EXERCISE BRIEF: If the records include pictures, omit them and set down everything else verbatim.
-=-=-=-=-
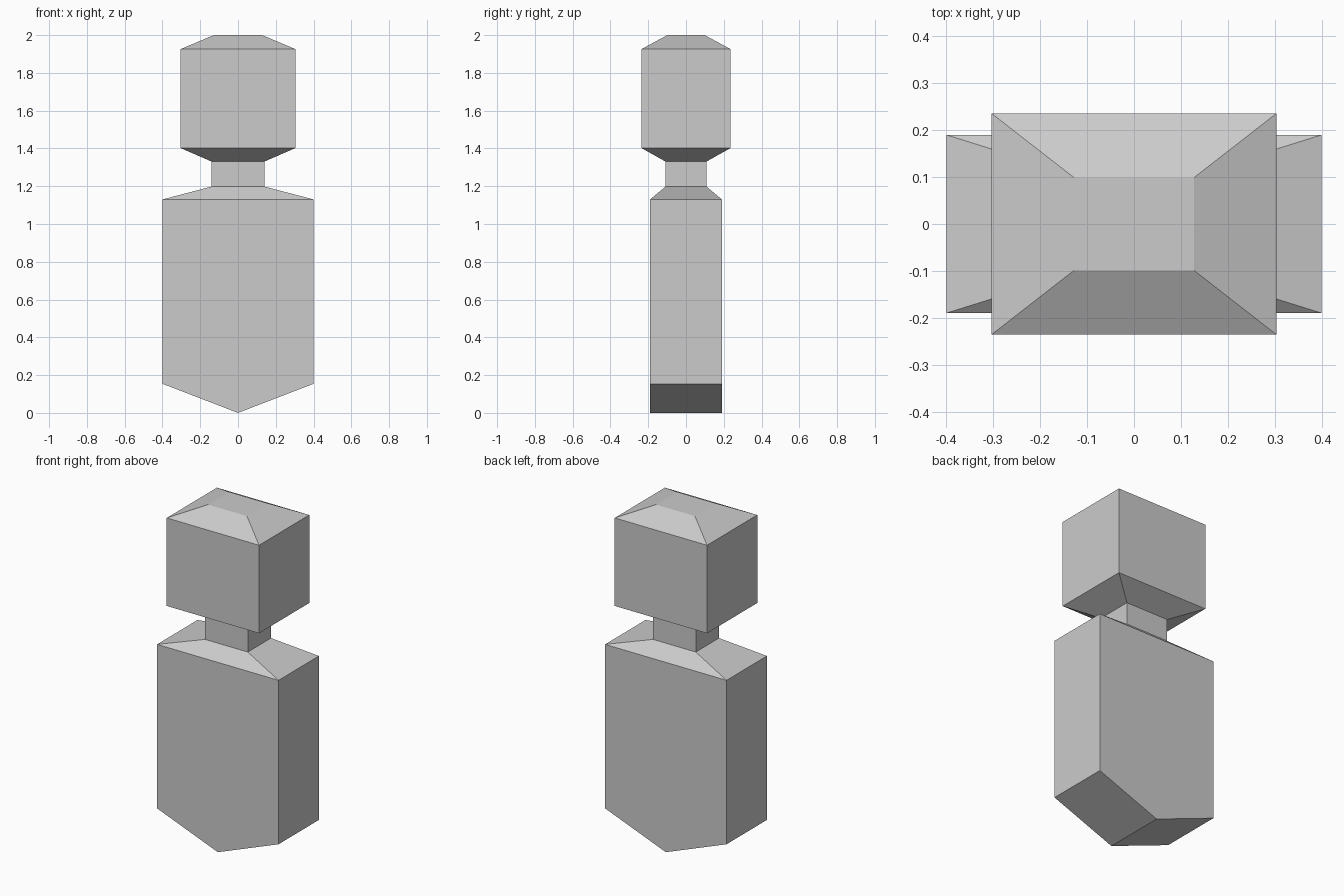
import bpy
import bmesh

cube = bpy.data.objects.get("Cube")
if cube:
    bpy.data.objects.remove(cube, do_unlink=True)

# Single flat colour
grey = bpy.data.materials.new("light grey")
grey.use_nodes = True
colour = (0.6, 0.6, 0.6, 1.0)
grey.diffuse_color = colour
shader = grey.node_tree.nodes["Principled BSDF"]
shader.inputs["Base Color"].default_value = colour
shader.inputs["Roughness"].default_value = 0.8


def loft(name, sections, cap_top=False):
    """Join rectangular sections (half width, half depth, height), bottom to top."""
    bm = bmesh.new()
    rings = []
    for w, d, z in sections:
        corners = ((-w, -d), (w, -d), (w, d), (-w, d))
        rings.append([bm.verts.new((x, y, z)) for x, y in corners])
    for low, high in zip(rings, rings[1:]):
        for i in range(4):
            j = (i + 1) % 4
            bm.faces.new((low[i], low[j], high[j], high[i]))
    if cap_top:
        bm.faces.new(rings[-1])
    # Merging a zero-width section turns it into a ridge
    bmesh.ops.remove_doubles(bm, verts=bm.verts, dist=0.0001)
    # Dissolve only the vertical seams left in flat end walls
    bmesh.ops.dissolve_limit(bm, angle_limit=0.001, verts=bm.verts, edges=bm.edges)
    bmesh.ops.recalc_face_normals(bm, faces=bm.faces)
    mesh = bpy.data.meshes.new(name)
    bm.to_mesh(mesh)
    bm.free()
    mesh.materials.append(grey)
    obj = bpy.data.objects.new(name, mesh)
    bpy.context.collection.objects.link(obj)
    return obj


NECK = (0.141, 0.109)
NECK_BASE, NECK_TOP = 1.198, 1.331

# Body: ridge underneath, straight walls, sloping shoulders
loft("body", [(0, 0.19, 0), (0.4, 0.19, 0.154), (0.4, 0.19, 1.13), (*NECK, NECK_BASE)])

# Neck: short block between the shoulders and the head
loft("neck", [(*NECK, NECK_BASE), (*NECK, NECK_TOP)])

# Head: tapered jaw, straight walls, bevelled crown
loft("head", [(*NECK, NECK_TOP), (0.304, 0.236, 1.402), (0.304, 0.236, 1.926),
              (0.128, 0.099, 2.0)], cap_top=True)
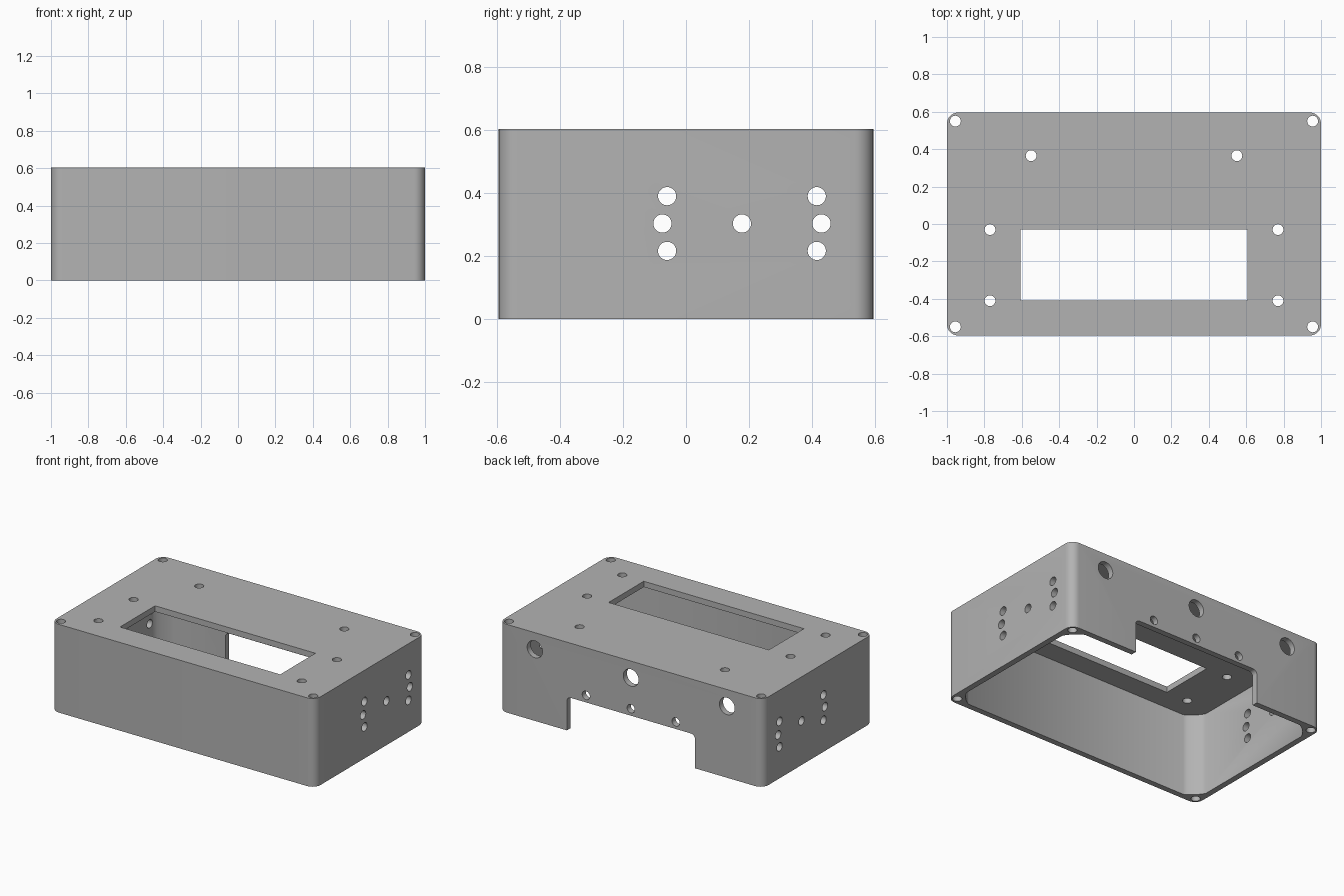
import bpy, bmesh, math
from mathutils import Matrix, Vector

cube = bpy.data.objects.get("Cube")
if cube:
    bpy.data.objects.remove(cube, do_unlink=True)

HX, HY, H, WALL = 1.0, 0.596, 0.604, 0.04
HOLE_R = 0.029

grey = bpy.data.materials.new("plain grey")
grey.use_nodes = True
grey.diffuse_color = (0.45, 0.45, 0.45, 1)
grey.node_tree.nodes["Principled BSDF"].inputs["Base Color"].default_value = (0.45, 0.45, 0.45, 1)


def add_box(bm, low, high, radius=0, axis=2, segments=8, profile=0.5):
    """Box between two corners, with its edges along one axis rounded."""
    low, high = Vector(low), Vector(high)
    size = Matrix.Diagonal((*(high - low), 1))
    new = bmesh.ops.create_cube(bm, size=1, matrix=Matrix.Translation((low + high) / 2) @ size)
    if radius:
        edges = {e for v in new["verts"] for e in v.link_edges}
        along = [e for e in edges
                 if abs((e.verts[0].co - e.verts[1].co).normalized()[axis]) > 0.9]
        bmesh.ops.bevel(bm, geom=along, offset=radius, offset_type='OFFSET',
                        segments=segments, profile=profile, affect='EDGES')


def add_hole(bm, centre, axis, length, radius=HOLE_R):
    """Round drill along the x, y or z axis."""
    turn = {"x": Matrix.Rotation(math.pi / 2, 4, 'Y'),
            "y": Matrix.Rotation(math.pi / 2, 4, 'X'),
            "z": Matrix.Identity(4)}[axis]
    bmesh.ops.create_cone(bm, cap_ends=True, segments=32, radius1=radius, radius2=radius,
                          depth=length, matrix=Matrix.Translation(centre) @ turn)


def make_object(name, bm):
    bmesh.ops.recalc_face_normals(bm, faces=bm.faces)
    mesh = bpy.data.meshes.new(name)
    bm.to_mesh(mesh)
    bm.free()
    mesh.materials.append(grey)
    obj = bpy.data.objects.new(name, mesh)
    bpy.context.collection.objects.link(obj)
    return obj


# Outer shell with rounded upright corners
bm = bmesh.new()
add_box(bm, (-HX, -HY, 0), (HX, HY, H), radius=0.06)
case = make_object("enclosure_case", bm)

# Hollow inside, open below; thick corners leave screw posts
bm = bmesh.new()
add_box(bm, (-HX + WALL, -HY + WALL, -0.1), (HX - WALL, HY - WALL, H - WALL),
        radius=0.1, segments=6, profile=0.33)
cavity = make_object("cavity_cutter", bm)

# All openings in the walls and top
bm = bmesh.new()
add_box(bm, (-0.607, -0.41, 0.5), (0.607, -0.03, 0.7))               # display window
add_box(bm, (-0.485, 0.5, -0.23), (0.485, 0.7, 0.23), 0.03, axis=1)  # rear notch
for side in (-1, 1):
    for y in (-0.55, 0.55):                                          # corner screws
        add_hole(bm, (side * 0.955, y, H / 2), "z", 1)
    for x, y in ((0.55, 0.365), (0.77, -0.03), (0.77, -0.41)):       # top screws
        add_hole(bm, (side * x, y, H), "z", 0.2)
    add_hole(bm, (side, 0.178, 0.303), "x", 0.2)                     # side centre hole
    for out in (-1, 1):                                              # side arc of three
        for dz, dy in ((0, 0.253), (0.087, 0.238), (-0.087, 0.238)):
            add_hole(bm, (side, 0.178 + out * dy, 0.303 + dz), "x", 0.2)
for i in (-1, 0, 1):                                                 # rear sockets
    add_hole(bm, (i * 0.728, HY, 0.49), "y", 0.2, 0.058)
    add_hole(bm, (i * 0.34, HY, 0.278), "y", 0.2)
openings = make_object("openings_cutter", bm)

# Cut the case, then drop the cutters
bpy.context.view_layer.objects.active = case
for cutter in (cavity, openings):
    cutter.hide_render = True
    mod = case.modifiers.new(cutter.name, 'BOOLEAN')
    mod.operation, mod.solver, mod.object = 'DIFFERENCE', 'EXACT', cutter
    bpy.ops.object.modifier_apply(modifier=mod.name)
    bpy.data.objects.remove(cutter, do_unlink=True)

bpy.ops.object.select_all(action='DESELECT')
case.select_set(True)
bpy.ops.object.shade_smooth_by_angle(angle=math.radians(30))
-=-=-=-=-
RESPONSE BOX:
import bpy
import bmesh

cube = bpy.data.objects.get("Cube")
if cube:
    bpy.data.objects.remove(cube, do_unlink=True)

# Single flat colour
grey = bpy.data.materials.new("light grey")
grey.use_nodes = True
colour = (0.6, 0.6, 0.6, 1.0)
grey.diffuse_color = colour
shader = grey.node_tree.nodes["Principled BSDF"]
shader.inputs["Base Color"].default_value = colour
shader.inputs["Roughness"].default_value = 0.8


def loft(name, sections, cap_top=False):
    """Join rectangular sections (half width, half depth, height), bottom to top."""
    bm = bmesh.new()
    rings = []
    for w, d, z in sections:
        corners = ((-w, -d), (w, -d), (w, d), (-w, d))
        rings.append([bm.verts.new((x, y, z)) for x, y in corners])
    for low, high in zip(rings, rings[1:]):
        for i in range(4):
            j = (i + 1) % 4
            bm.faces.new((low[i], low[j], high[j], high[i]))
    if cap_top:
        bm.faces.new(rings[-1])
    # Merging a zero-width section turns it into a ridge
    bmesh.ops.remove_doubles(bm, verts=bm.verts, dist=0.0001)
    # Dissolve only the vertical seams left in flat end walls
    bmesh.ops.dissolve_limit(bm, angle_limit=0.001, verts=bm.verts, edges=bm.edges)
    bmesh.ops.recalc_face_normals(bm, faces=bm.faces)
    mesh = bpy.data.meshes.new(name)
    bm.to_mesh(mesh)
    bm.free()
    mesh.materials.append(grey)
    obj = bpy.data.objects.new(name, mesh)
    bpy.context.collection.objects.link(obj)
    return obj


NECK = (0.141, 0.109)
NECK_BASE, NECK_TOP = 1.198, 1.331

# Body: ridge underneath, straight walls, sloping shoulders
loft("body", [(0, 0.19, 0), (0.4, 0.19, 0.154), (0.4, 0.19, 1.13), (*NECK, NECK_BASE)])

# Neck: short block between the shoulders and the head
loft("neck", [(*NECK, NECK_BASE), (*NECK, NECK_TOP)])

# Head: tapered jaw, straight walls, bevelled crown
loft("head", [(*NECK, NECK_TOP), (0.304, 0.236, 1.402), (0.304, 0.236, 1.926),
              (0.128, 0.099, 2.0)], cap_top=True)
import bpy, bmesh, math
from mathutils import Matrix, Vector

cube = bpy.data.objects.get("Cube")
if cube:
    bpy.data.objects.remove(cube, do_unlink=True)

HX, HY, H, WALL = 1.0, 0.596, 0.604, 0.04
HOLE_R = 0.029

grey = bpy.data.materials.new("plain grey")
grey.use_nodes = True
grey.diffuse_color = (0.45, 0.45, 0.45, 1)
grey.node_tree.nodes["Principled BSDF"].inputs["Base Color"].default_value = (0.45, 0.45, 0.45, 1)


def add_box(bm, low, high, radius=0, axis=2, segments=8, profile=0.5):
    """Box between two corners, with its edges along one axis rounded."""
    low, high = Vector(low), Vector(high)
    size = Matrix.Diagonal((*(high - low), 1))
    new = bmesh.ops.create_cube(bm, size=1, matrix=Matrix.Translation((low + high) / 2) @ size)
    if radius:
        edges = {e for v in new["verts"] for e in v.link_edges}
        along = [e for e in edges
                 if abs((e.verts[0].co - e.verts[1].co).normalized()[axis]) > 0.9]
        bmesh.ops.bevel(bm, geom=along, offset=radius, offset_type='OFFSET',
                        segments=segments, profile=profile, affect='EDGES')


def add_hole(bm, centre, axis, length, radius=HOLE_R):
    """Round drill along the x, y or z axis."""
    turn = {"x": Matrix.Rotation(math.pi / 2, 4, 'Y'),
            "y": Matrix.Rotation(math.pi / 2, 4, 'X'),
            "z": Matrix.Identity(4)}[axis]
    bmesh.ops.create_cone(bm, cap_ends=True, segments=32, radius1=radius, radius2=radius,
                          depth=length, matrix=Matrix.Translation(centre) @ turn)


def make_object(name, bm):
    bmesh.ops.recalc_face_normals(bm, faces=bm.faces)
    mesh = bpy.data.meshes.new(name)
    bm.to_mesh(mesh)
    bm.free()
    mesh.materials.append(grey)
    obj = bpy.data.objects.new(name, mesh)
    bpy.context.collection.objects.link(obj)
    return obj


# Outer shell with rounded upright corners
bm = bmesh.new()
add_box(bm, (-HX, -HY, 0), (HX, HY, H), radius=0.06)
case = make_object("enclosure_case", bm)

# Hollow inside, open below; thick corners leave screw posts
bm = bmesh.new()
add_box(bm, (-HX + WALL, -HY + WALL, -0.1), (HX - WALL, HY - WALL, H - WALL),
        radius=0.1, segments=6, profile=0.33)
cavity = make_object("cavity_cutter", bm)

# All openings in the walls and top
bm = bmesh.new()
add_box(bm, (-0.607, -0.41, 0.5), (0.607, -0.03, 0.7))               # display window
add_box(bm, (-0.485, 0.5, -0.23), (0.485, 0.7, 0.23), 0.03, axis=1)  # rear notch
for side in (-1, 1):
    for y in (-0.55, 0.55):                                          # corner screws
        add_hole(bm, (side * 0.955, y, H / 2), "z", 1)
    for x, y in ((0.55, 0.365), (0.77, -0.03), (0.77, -0.41)):       # top screws
        add_hole(bm, (side * x, y, H), "z", 0.2)
    add_hole(bm, (side, 0.178, 0.303), "x", 0.2)                     # side centre hole
    for out in (-1, 1):                                              # side arc of three
        for dz, dy in ((0, 0.253), (0.087, 0.238), (-0.087, 0.238)):
            add_hole(bm, (side, 0.178 + out * dy, 0.303 + dz), "x", 0.2)
for i in (-1, 0, 1):                                                 # rear sockets
    add_hole(bm, (i * 0.728, HY, 0.49), "y", 0.2, 0.058)
    add_hole(bm, (i * 0.34, HY, 0.278), "y", 0.2)
openings = make_object("openings_cutter", bm)

# Cut the case, then drop the cutters
bpy.context.view_layer.objects.active = case
for cutter in (cavity, openings):
    cutter.hide_render = True
    mod = case.modifiers.new(cutter.name, 'BOOLEAN')
    mod.operation, mod.solver, mod.object = 'DIFFERENCE', 'EXACT', cutter
    bpy.ops.object.modifier_apply(modifier=mod.name)
    bpy.data.objects.remove(cutter, do_unlink=True)

bpy.ops.object.select_all(action='DESELECT')
case.select_set(True)
bpy.ops.object.shade_smooth_by_angle(angle=math.radians(30))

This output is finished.